Exercise description »
For the listing below, give the number of lines in which "return" occurs. Add nothing.
—————
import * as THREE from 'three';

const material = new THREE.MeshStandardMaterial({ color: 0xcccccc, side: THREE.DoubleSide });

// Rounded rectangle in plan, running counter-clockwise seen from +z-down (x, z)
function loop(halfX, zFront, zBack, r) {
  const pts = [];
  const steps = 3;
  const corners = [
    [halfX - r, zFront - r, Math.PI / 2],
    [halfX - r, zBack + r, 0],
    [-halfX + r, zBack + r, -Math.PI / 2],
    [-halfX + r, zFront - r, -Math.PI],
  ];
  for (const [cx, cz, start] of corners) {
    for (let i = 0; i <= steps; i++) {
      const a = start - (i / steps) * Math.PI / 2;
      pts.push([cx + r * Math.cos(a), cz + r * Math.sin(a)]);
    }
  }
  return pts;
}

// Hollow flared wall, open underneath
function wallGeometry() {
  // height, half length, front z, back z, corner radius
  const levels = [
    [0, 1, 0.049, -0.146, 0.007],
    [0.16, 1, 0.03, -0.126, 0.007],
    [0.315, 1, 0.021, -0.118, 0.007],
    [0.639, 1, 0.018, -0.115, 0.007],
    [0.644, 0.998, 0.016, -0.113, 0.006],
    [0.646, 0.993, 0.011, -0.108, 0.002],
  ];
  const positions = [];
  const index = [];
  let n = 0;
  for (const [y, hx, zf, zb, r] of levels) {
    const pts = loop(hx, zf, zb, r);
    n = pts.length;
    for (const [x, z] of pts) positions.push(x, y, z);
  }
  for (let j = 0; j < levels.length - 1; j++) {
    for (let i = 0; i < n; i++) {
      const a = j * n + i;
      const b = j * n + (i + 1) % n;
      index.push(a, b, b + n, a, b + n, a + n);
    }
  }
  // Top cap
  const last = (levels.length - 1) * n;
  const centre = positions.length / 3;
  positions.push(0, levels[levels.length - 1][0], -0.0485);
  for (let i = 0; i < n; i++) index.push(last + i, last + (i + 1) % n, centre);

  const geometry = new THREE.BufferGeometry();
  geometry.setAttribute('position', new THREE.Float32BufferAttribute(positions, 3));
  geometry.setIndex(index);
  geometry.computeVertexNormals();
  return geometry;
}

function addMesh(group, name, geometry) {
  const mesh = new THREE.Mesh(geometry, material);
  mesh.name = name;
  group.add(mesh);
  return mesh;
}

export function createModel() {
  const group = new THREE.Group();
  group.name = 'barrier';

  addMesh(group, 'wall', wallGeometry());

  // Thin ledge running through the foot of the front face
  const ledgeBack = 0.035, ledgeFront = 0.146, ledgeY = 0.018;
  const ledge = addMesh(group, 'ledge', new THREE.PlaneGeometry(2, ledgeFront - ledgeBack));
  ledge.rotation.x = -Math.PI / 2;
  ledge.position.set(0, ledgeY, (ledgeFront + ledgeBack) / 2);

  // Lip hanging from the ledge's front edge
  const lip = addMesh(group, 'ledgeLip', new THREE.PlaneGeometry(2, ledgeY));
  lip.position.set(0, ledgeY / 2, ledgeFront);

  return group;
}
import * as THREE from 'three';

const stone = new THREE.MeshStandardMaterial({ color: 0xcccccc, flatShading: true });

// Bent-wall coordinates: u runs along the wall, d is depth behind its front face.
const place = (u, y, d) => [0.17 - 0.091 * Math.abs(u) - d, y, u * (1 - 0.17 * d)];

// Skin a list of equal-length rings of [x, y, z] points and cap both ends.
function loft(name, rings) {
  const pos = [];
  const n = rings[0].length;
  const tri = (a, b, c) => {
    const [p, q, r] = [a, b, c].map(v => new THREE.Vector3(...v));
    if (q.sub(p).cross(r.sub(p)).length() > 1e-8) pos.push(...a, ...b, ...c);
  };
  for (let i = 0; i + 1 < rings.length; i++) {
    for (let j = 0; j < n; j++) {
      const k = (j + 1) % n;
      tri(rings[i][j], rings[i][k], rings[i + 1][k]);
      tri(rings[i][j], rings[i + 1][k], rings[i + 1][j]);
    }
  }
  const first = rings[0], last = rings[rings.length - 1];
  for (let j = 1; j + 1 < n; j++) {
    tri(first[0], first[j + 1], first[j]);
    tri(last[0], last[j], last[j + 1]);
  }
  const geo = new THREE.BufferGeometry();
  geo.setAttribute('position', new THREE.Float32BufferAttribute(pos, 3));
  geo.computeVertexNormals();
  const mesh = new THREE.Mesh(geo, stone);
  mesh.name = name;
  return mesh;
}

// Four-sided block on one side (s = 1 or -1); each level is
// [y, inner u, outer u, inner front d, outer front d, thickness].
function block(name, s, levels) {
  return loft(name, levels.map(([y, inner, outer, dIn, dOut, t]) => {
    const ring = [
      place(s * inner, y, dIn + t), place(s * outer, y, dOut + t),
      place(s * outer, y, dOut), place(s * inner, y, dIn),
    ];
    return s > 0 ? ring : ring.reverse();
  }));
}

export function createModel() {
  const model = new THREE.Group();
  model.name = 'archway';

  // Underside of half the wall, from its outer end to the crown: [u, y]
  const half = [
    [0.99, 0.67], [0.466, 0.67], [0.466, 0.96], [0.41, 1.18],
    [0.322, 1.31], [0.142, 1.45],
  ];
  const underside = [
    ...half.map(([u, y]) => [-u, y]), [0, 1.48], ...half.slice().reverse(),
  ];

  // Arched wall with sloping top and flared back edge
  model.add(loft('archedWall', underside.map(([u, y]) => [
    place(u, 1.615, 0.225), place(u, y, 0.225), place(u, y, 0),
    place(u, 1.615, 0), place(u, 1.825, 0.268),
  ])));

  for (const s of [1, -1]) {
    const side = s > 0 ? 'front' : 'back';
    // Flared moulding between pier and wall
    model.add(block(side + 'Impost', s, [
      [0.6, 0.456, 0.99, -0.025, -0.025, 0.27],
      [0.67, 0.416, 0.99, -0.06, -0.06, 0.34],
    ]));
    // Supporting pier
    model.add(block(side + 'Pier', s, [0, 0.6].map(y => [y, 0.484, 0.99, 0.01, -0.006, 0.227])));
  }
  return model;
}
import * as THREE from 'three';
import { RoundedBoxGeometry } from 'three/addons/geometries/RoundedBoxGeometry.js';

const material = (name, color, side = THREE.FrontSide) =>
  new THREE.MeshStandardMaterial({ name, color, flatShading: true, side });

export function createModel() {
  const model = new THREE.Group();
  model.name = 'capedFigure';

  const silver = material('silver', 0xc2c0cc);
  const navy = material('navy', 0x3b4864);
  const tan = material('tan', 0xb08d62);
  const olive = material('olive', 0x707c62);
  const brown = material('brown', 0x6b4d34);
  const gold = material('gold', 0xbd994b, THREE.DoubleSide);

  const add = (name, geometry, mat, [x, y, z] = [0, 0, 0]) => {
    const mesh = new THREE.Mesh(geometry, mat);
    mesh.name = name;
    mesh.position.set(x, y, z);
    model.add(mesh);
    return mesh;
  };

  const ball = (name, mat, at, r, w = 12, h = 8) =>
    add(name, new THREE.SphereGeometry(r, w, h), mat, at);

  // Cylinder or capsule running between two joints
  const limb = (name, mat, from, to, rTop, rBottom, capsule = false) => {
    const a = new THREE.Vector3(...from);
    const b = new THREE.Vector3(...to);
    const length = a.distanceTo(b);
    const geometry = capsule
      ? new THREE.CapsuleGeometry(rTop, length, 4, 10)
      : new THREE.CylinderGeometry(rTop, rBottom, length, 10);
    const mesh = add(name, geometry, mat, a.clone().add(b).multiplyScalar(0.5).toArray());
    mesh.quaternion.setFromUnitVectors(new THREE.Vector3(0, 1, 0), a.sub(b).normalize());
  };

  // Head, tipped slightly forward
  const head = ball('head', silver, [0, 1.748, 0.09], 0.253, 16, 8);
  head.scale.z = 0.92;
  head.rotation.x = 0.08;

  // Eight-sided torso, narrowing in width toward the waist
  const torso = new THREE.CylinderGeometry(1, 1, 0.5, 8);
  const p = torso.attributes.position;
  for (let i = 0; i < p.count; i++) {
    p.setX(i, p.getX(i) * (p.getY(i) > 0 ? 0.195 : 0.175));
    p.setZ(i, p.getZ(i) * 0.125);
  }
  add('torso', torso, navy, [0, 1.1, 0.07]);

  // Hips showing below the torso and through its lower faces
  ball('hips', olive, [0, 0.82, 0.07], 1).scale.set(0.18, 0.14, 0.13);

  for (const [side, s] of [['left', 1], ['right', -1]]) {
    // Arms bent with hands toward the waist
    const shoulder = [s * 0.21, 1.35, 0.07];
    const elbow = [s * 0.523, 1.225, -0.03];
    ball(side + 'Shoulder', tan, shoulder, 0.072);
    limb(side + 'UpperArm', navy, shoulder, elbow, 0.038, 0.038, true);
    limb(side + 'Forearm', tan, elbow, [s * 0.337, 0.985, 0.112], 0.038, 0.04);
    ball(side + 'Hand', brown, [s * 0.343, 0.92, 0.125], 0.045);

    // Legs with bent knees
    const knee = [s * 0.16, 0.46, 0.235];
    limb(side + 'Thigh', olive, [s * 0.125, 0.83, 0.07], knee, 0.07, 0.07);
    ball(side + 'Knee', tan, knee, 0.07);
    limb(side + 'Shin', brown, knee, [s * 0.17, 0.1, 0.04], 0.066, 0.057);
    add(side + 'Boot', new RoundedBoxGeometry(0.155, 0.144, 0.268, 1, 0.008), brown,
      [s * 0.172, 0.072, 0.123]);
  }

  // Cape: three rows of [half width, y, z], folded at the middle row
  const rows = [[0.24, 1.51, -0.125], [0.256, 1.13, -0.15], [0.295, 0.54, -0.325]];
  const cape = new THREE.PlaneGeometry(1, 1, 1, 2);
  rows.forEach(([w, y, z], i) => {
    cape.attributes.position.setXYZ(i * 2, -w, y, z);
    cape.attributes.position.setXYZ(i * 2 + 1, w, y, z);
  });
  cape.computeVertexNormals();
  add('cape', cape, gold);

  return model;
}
—————
Answer to the exercise »
10